While our revenue is growing pretty quickly, it’s important to keep in mind that numbers are inflated by participant incentives. Around half of the $38,000 USD we’ve done so far in April was paid out to the participants. A lot of the revenue growth has come from word of mouth but we also continue to push hard on the sales front with email outreach and by attending or sponsoring UX design events.
To date, what have been your biggest challenges as a company? What have you done to overcome them?
Hands down the biggest challenge are getting people to turn up. For the first few bookings, we did it wasn’t a huge deal, because at that point we were calling each participant up, talking to them, establishing rapport, and sending out really personalized reminders. Plus a lot of the first participants were our own friends and family anyway, so we could rely on them to show up. But once we scaled to a point where the time-intensive, personalized reminders were no longer feasible, we were seeing a lot more no-shows.
From a customer’s perspective that’s pretty much the worst experience. Having 2-3 designers sitting in a meeting room with all their stuff set up and ready to go, only to realize that your participation is not going to turn up is such a waste of time. We had to really quickly figure out how to solve that problem.
We tried lots of different approaches, including taking a leap of faith and paying participants half of the incentive up front (as soon as they signed up). If they didn’t turn up, we’d not only have to write that money off as a loss but also pay for the incentive on a replacement participant. We found that this worked pretty well, but ultimately impacted our cash flow.
Another big challenge for us, and I guess for any marketplace startup who has to deal with two userbases (buyer vs seller), was how to scale availability and demand at the same time. This is still a challenge for us today, but we found that being careful and deliberate about how fast we scaled either side of a new market has made it much easier for us to manage the problem.
I think the main lesson we’ve learned when thinking about these types of problems is to fight as hard as we can to keep the startup mentality.
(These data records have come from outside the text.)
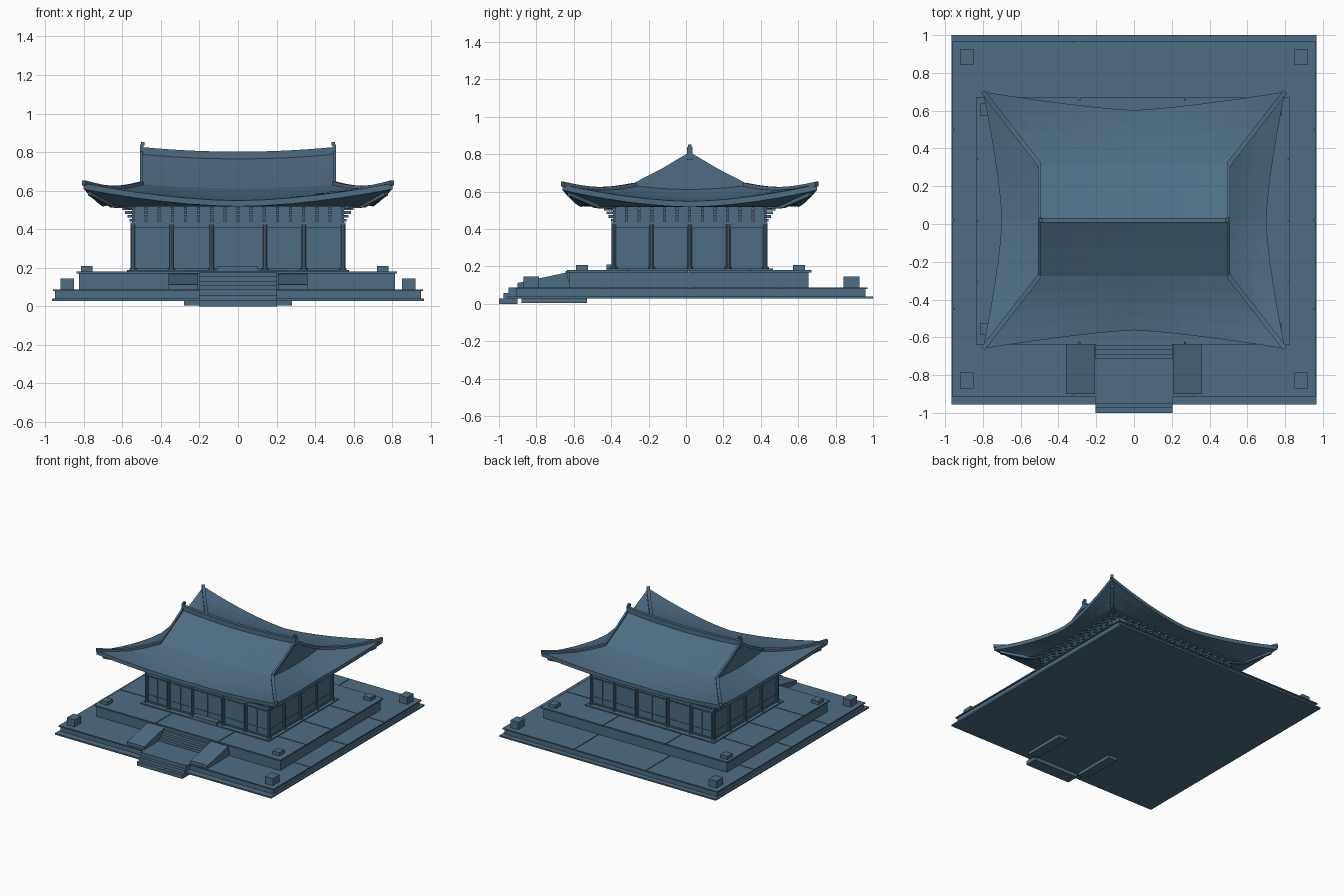
import bpy, bmesh, math
from mathutils import Vector, Matrix

if "Cube" in bpy.data.objects:
    bpy.data.objects.remove(bpy.data.objects["Cube"])

CY = 0.02  # building centre in y
slate = bpy.data.materials.new("slate_blue")
slate.diffuse_color = (0.076, 0.152, 0.225, 1)
slate.use_nodes = True
slate.node_tree.nodes["Principled BSDF"].inputs["Base Color"].default_value = slate.diffuse_color


def finish(name, bm):
    bmesh.ops.recalc_face_normals(bm, faces=bm.faces)
    me = bpy.data.meshes.new(name)
    bm.to_mesh(me)
    bm.free()
    ob = bpy.data.objects.new(name, me)
    me.materials.append(slate)
    bpy.context.collection.objects.link(ob)
    return ob


def boxes(name, items):
    """Each item is x0, x1, y0, y1, z0, z1."""
    bm = bmesh.new()
    for x0, x1, y0, y1, z0, z1 in items:
        m = Matrix.Translation(((x0 + x1) / 2, (y0 + y1) / 2, (z0 + z1) / 2))
        m = m @ Matrix.Diagonal((x1 - x0, y1 - y0, z1 - z0, 1))
        bmesh.ops.create_cube(bm, size=1, matrix=m)
    return finish(name, bm)


def bar(name, pts, w, h):
    """Rectangular bar resting on a path."""
    bm = bmesh.new()
    pts = [Vector(p) for p in pts]
    d = pts[-1] - pts[0]
    side = Vector((-d.y, d.x, 0)).normalized() * w / 2
    up = Vector((0, 0, h))
    low = Vector((0, 0, -0.01))
    rings = [[bm.verts.new(p + o) for o in (side + low, side + up, up - side, low - side)] for p in pts]
    for a, b in zip(rings, rings[1:]):
        for i in range(4):
            bm.faces.new((a[i], a[(i + 1) % 4], b[(i + 1) % 4], b[i]))
    bm.faces.new(rings[0])
    bm.faces.new(rings[-1])
    return finish(name, bm)


def tiles(xs, ys, z0, z1, g=0.003):
    """Paving slabs with narrow joints."""
    out = []
    for i in range(len(xs) - 1):
        for j in range(len(ys) - 1):
            out.append((xs[i] + g * (i > 0), xs[i + 1] - g * (i < len(xs) - 2),
                        ys[j] + g * (j > 0), ys[j + 1] - g * (j < len(ys) - 2), z0, z1))
    return out


# Terraces
boxes("lower_terrace", [(-.965, .965, -.955, 1.0, .028, .04), (-.95, .95, -.905, .96, .035, .083)])
boxes("lower_paving", tiles((-.96, -.32, .32, .96), (-.915, -.45, .02, .5, .97), .079, .088))
boxes("upper_terrace", [(-.825, .815, -.625, .655, .08, .174)])
boxes("upper_paving", tiles((-.837, -.29, .27, .825), (-.637, -.31, .015, .345, .67), .169, .18))
boxes("floor_slab", [(-.575, .575, CY - .445, CY + .445, .175, .188)])

# Corner posts on both terraces
boxes("lower_corner_blocks", [(s * .885 - .035, s * .885 + .035, y - .042, y + .042, .085, .145)
                              for s in (-1, 1) for y in (-.828, .885)])
boxes("upper_corner_blocks", [(x - .03, x + .03, y - .032, y + .032, .178, .208)
                              for x in (-.785, .75) for y in (-.555, .605)])

# Stairs
steps = [(-.203, .203, y, -.90, z0, z1) for y, z0, z1 in
         ((-1.0, 0, .03), (-.975, .03, .058), (-.95, .058, .088))]
steps += [(-.203, .203, y, -.62, .085, z) for y, z in ((-.715, .108), (-.69, .132), (-.665, .155), (-.645, .176))]
boxes("front_steps", steps)
boxes("stair_footings", [(a, b, -.88, -.53, .004, .03) for a, b in ((-.28, -.2), (.2, .28))])

# Sloped side ramps
bm = bmesh.new()
for x0, x1 in ((-.36, -.207), (.207, .36)):
    prof = ((-.9, .085), (-.9, .112), (-.637, .168), (-.62, .085))
    f = bm.faces.new([bm.verts.new((x0, y, z)) for y, z in prof])
    r = bmesh.ops.extrude_face_region(bm, geom=[f])
    bmesh.ops.translate(bm, vec=(x1 - x0, 0, 0), verts=[v for v in r["geom"] if isinstance(v, bmesh.types.BMVert)])
    bm.faces.new([bm.verts.new((x0, y, z)) for y, z in prof])
bmesh.ops.remove_doubles(bm, verts=bm.verts, dist=1e-5)
finish("stair_ramps", bm)

# Walls, columns and beams
WX, WY = .545, .405
boxes("walls", [(-WX + .005, WX - .005, CY - WY + .005, CY + WY - .005, .18, .43)])
colx = (-.545, -.345, -.137, .14, .342, .545)
coly = (CY - WY, CY - .205, CY, CY + .205, CY + WY)
spots = [(x, CY + s * WY) for x in colx for s in (-1, 1)] + [(s * WX, y) for y in coly[1:-1] for s in (-1, 1)]
bm = bmesh.new()
for x, y in spots:
    for r, z0, z1 in ((.012, .18, .43), (.019, .186, .197)):
        bmesh.ops.create_cone(bm, cap_ends=True, segments=10, radius1=r, radius2=r, depth=z1 - z0,
                              matrix=Matrix.Translation((x, y, (z0 + z1) / 2)))
finish("columns", bm)
trim = []
for z0, z1, o in ((.405, .425, .005), (.425, .435, .012), (.187, .198, .003)):
    trim.append((-WX - o, WX + o, CY - WY - o, CY + WY + o, z0, z1))
boxes("wall_beams", trim)

# Door leaves as thin plates in every bay
leaves = []
for a, b in zip(colx, colx[1:]):
    w = (b - a - .03) / 2
    for i in range(2):
        x = a + .015 + i * w
        for z0, z1 in ((.205, .25), (.257, .395)):
            for s in (-1, 1):
                y = CY + s * (WY - .004)
                leaves.append((x + .004, x + w - .004, y - .003, y + .003, z0, z1))
for a, b in zip(coly, coly[1:]):
    for z0, z1 in ((.205, .25), (.257, .395)):
        for s in (-1, 1):
            leaves.append((s * .541 - .003, s * .541 + .003, a + .02, b - .02, z0, z1))
boxes("door_panels", leaves)
boxes("door_sill", [(-.11, .105, -.425, -.38, .185, .21)])

# Bracket band under the eaves
boxes("bracket_wall", [(-.55, .55, CY - .41, CY + .41, .43, .525)])
br = []
for k in range(4):
    z, o = .44 + k * .02, .012 + k * .012
    for i in range(17):
        x = -.545 + i * 1.09 / 16
        br.append((x - .008, x + .008, CY - .41 - o, CY + .41 + o, z, z + .014))
    for i in range(13):
        y = CY - .405 + i * .81 / 12
        br.append((-.55 - o, .55 + o, y - .008, y + .008, z, z + .014))
boxes("eave_brackets", br)

# Roof surface: side 0 is the long slope, side 1 the short one
GX, GY, EX, EY = .5, .295, .8, .68


def skirt(side, t, s):
    a = abs(t)
    if side == 0:
        x, y = t * (GX + (EX - GX) * s), GY + (EY - .098 + .098 * a ** 1.3 - GY) * s
    else:
        y, x = t * (GY + (EY - GY) * s), GX + (EX - .1 + .1 * a ** 1.4 - GX) * s
    z = .612 + .02 * t * t + (.548 + .09 * a ** 1.7 - .612 - .02 * t * t) * s
    return Vector((x, y, z - (.008 + .017 * t * t) * math.sin(math.pi * s)))


def ridge_z(t):
    return .772 + .024 * t * t


def column(side, t):
    """One strip from ridge (or gable foot) over the eave edge to the wall."""
    p = []
    if side == 0:
        top, foot = Vector((GX * t, 0, ridge_z(t))), skirt(0, t, 0)
        p += [top, (top + foot) / 2 - Vector((0, 0, .004))]
    p += [skirt(side, t, s / 4) for s in range(5)]
    e = p[-1]
    p.append(e - Vector((0, 0, .03)))
    d = Vector((t * .72, .60 - .03 * (1 - abs(t)), 0)) if side == 0 else Vector((.72 - .04 * (1 - abs(t)), t * .60, 0))
    d.z = .522 + .045 * abs(t) ** 2
    p.append(d)
    for ix, iy in ((.635, .495), (.54, .40)):
        q = Vector((t * ix, iy, .518)) if side == 0 else Vector((ix, t * iy, .518))
        p.append(q)
    return p


N = 12
bm = bmesh.new()
for side in (0, 1):
    for sg in (-1, 1):
        cols = []
        for i in range(N + 1):
            pts = column(side, -1 + 2 * i / N)
            cols.append([bm.verts.new((v.x * (sg if side else 1), v.y * (1 if side else sg) + CY, v.z)) for v in pts])
        for a, b in zip(cols, cols[1:]):
            for j in range(len(a) - 1):
                bm.faces.new((a[j], b[j], b[j + 1], a[j + 1]))
# Gable walls
for sg in (-1, 1):
    base = [skirt(1, -1 + 2 * i / N, 0) for i in range(N + 1)]
    apex = bm.verts.new((sg * GX, CY, ridge_z(1)))
    mids = [(skirt(0, 1, 0) + Vector((GX, 0, ridge_z(1)))) / 2 - Vector((0, 0, .004))]
    m = mids[0]
    vs = [bm.verts.new((sg * v.x, v.y + CY, v.z)) for v in base]
    bm.faces.new([apex, bm.verts.new((sg * GX, CY - m.y, m.z))] + vs + [bm.verts.new((sg * GX, CY + m.y, m.z))])
bmesh.ops.remove_doubles(bm, verts=bm.verts, dist=1e-4)
finish("tiled_roof", bm)

# Ridges: main, gable edges and hips
bar("main_ridge", [(GX * t / 6, CY, ridge_z(t / 6)) for t in range(-6, 7)], .026, .03)
for sx in (-1, 1):
    for sy in (-1, 1):
        foot = skirt(0, 1, 0)
        bar("gable_ridge", [(sx * GX, CY + sy * foot.y * k, ridge_z(1) + (foot.z - ridge_z(1)) * k - .006 * math.sin(math.pi * k))
                            for k in (0, .5, 1)], .016, .016)
        bar("hip_ridge", [(sx * v.x, CY + sy * v.y, v.z) for v in (skirt(0, 1, k / 6) for k in range(7))], .024, .015)
        # Corner rafter below each hip
        bar("corner_rafter", [(sx * .54, CY + sy * .40, .517), (sx * .65, CY + sy * .50, .522),
                              (sx * .77, CY + sy * .645, .585)], .025, .02)

# Hooked ridge-end ornaments
boxes("ridge_finials", [b for s in (-1, 1) for b in (
    (s * GX - .009, s * GX + .009, CY - .014, CY + .014, .77, .84),
    (s * (GX - .006) - .009, s * (GX - .006) + .009, CY - .01, CY + .01, .835, .853))])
I feel like it’s easy to fall into the trap of “Oh man we’ve got paying customers now, we can’t screw this up,” and start playing it too safe. But a lot of the best solutions are hidden in seemingly crazy or risky ideas, so it’s super important to maintain that “try anything” mindset, even (or perhaps especially) once you’ve grown to a point where you have a reputation on the line.
If you had to do it all over again, would you? What would you do differently?
It may still be too early to say. Since we’re only 9 months in, we’re very much still learning as we go, and there’s still so much left to do. Still, if I had to pick one thing I’d say we probably could have launched quicker. From our MVP (which was basically just a Typeform connected to Google Sheets) to our first custom built version on React / node.js it probably took us 3 months to build and ship.
We were worried that any bugs or bad UX would turn people away and that we might lose potential customers but in reality, I think if the product solves a real problem, it doesn’t really matter. We were surprised with how much crap early users were willing to put up with because I guess the value prop was so much stronger than the bugs. The app at one point was double charging some customers at checkout and we’d have to call them up immediately and refund them. Sometimes the app would crash halfway through the booking process and they’d have to start all over again.
I mean, I’m sure we lost customers in the end but I’m equally sure we would have lost the same number of customers had we launched 3 weeks earlier. Plus, so many of these problems we just couldn’t foresee in our own testing environment so it would have just been better to just ship earlier and iterate faster instead.